== ACTIVITY ==
Reproduce exactly, from the data that follows, the line with "# Footprint corners, counter-clockwise", the line with "m = bpy.data.materials.new(name)", and every line that lies between them.

Plain-text document sources:

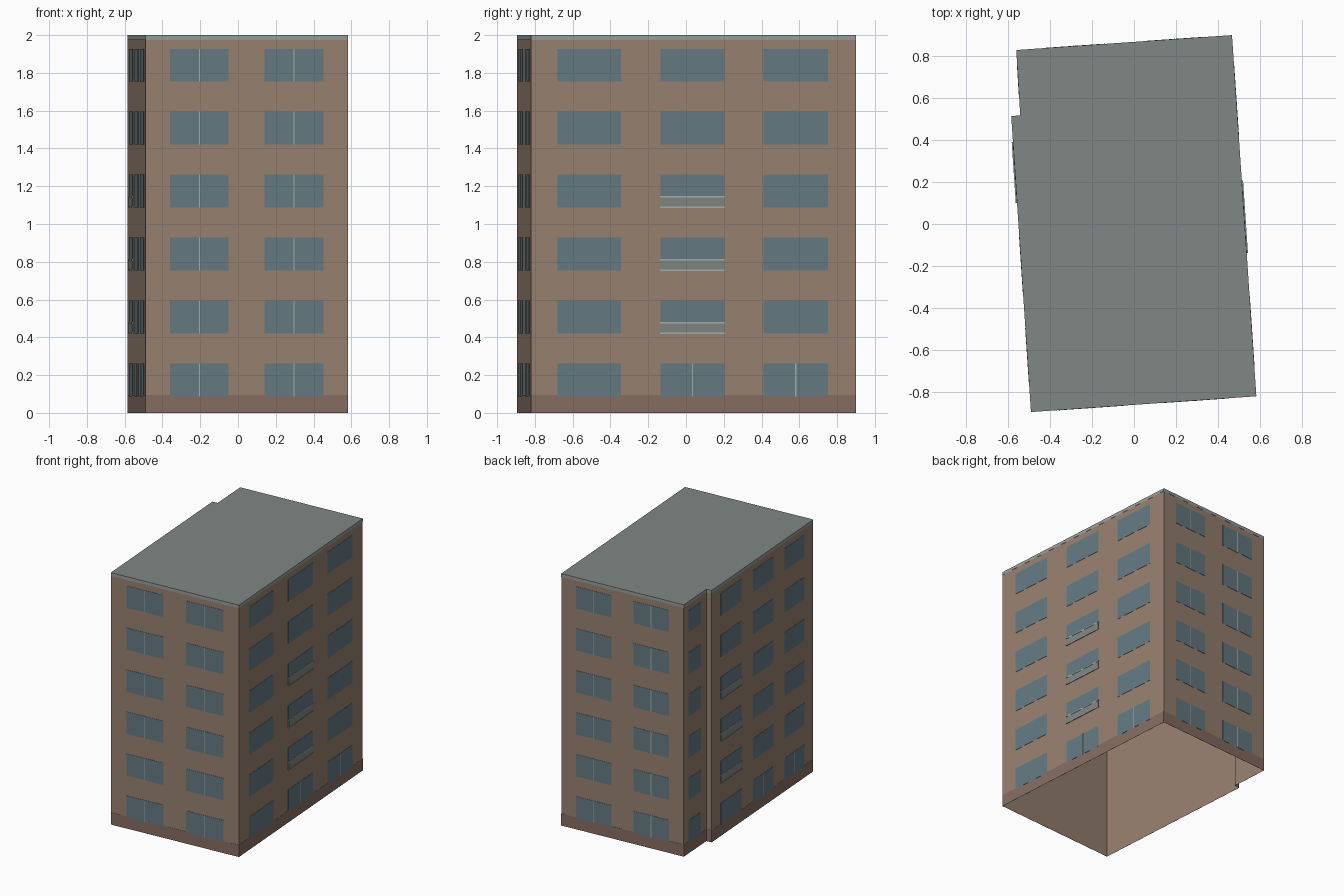
import bpy
import bmesh
from mathutils import Vector

if "Cube" in bpy.data.objects:
    bpy.data.objects.remove(bpy.data.objects["Cube"])

# Footprint corners, counter-clockwise from above
A, B, C = Vector((-.49, -.895)), Vector((.582, -.82)), Vector((.466, .899))
D, E, F = Vector((-.56, .828)), Vector((-.541, .517)), Vector((-.584, .513))
CORNERS = [A, B, C, D, E, F]
WALLS = list(zip(CORNERS, CORNERS[1:] + CORNERS[:1]))
FRONT, RIGHT, BACK, NOTCH, STEP, LEFT = WALLS
HEIGHT, FLOORS = 2.0, 6


def material(name, r, g, b):
    m = bpy.data.materials.new(name)
    m.diffuse_color = tuple((c / 255) ** 2.2 for c in (r, g, b)) + (1,)
    m.use_nodes = True
    m.node_tree.nodes["Principled BSDF"].inputs["Base Color"].default_value = m.diffuse_color
    return m


def make_object(name, bm, mat):
    me = bpy.data.meshes.new(name)
    bm.to_mesh(me)
    bm.free()
    me.materials.append(mat)
    ob = bpy.data.objects.new(name, me)
    bpy.context.collection.objects.link(ob)
    return ob


def slab(bm, wall, u0, u1, z0, z1, depth):
    """Backless thin panel on a wall; u is distance along the wall."""
    p, q = wall
    t = (q - p).normalized()
    n = Vector((t.y, -t.x))
    rings = []
    for d in (0, depth):
        rings.append([bm.verts.new((*(p + t * u + n * d), z))
                      for u, z in ((u0, z0), (u1, z0), (u1, z1), (u0, z1))])
    inner, outer = rings
    bm.faces.new(outer)
    for i in range(4):
        j = (i + 1) % 4
        bm.faces.new((inner[i], inner[j], outer[j], outer[i]))


brick = material("brick", 150, 128, 112)
base = material("plinth_brick", 134, 109, 99)
glass = material("glass", 101, 122, 130)
stone = material("roof_grey", 126, 134, 130)
rail = material("rail_grey", 165, 173, 172)
trim = material("parapet_grey", 150, 156, 152)

# Walls: open-bottomed shell
bm = bmesh.new()
for p, q in WALLS:
    bm.faces.new([bm.verts.new(v) for v in
                  ((*p, 0), (*q, 0), (*q, HEIGHT), (*p, HEIGHT))])
bmesh.ops.remove_doubles(bm, verts=bm.verts, dist=1e-5)
make_object("walls", bm, brick)

# Roof
bm = bmesh.new()
bm.faces.new([bm.verts.new((*c, HEIGHT)) for c in CORNERS])
make_object("roof", bm, stone)

# Plinth and parapet bands around the building
for name, z0, z1, mat in (("plinth", 0, .095, base),
                          ("parapet_band", 1.975, HEIGHT, trim)):
    bm = bmesh.new()
    for w in WALLS:
        slab(bm, w, 0, (w[1] - w[0]).length, z0, z1, .001)
    make_object(name, bm, mat)

# Window bays per wall (fractions along it), bays with balconies,
# and bays whose ground-floor window has a mullion
TWO = [(.121, .411), (.589, .879)]
THREE = [(.081, .276), (.398, .596), (.715, .915)]
LAYOUT = [
    ("front", FRONT, TWO, (), (0, 1), range(FLOORS)),
    ("right", RIGHT, THREE, (1,), (1, 2), (0,)),
    ("back", BACK, TWO, (), (0, 1), range(FLOORS)),
    ("notch", NOTCH, [(.2, .75)], (), (), ()),
    ("left", LEFT, [(.088, .292), (.408, .606), (.716, .914)], (0,), (1, 2), (0,)),
]

for side, wall, bays, balconies, split_bays, split_floors in LAYOUT:
    length = (wall[1] - wall[0]).length
    windows, mullions, panels, rails = (bmesh.new() for _ in range(4))
    for floor in range(FLOORS):
        z = .087 + floor / 3
        for i, (a, b) in enumerate(bays):
            u0, u1 = a * length, b * length
            slab(windows, wall, u0, u1, z, z + .174, .002)
            if i in split_bays and floor in split_floors:
                mid = (u0 + u1) / 2
                slab(mullions, wall, mid - .003, mid + .003, z, z + .174, .003)
            # Shallow balcony: glazed panel with a rail above and below
            if i in balconies and floor in (1, 2, 3):
                slab(panels, wall, u0, u1, z, z + .056, .005)
                for h in (-.002, .054):
                    slab(rails, wall, u0 - .002, u1 + .002, z + h, z + h + .007, .007)
    for part, mesh, mat in (("windows", windows, glass), ("mullions", mullions, rail),
                            ("balcony_panels", panels, stone),
                            ("balcony_rails", rails, rail)):
        if mesh.faces:
            make_object(f"{side}_{part}", mesh, mat)
        else:
            mesh.free()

== RESULT OF THIS EXERCISE ==
# Footprint corners, counter-clockwise from above
A, B, C = Vector((-.49, -.895)), Vector((.582, -.82)), Vector((.466, .899))
D, E, F = Vector((-.56, .828)), Vector((-.541, .517)), Vector((-.584, .513))
CORNERS = [A, B, C, D, E, F]
WALLS = list(zip(CORNERS, CORNERS[1:] + CORNERS[:1]))
FRONT, RIGHT, BACK, NOTCH, STEP, LEFT = WALLS
HEIGHT, FLOORS = 2.0, 6


def material(name, r, g, b):
    m = bpy.data.materials.new(name)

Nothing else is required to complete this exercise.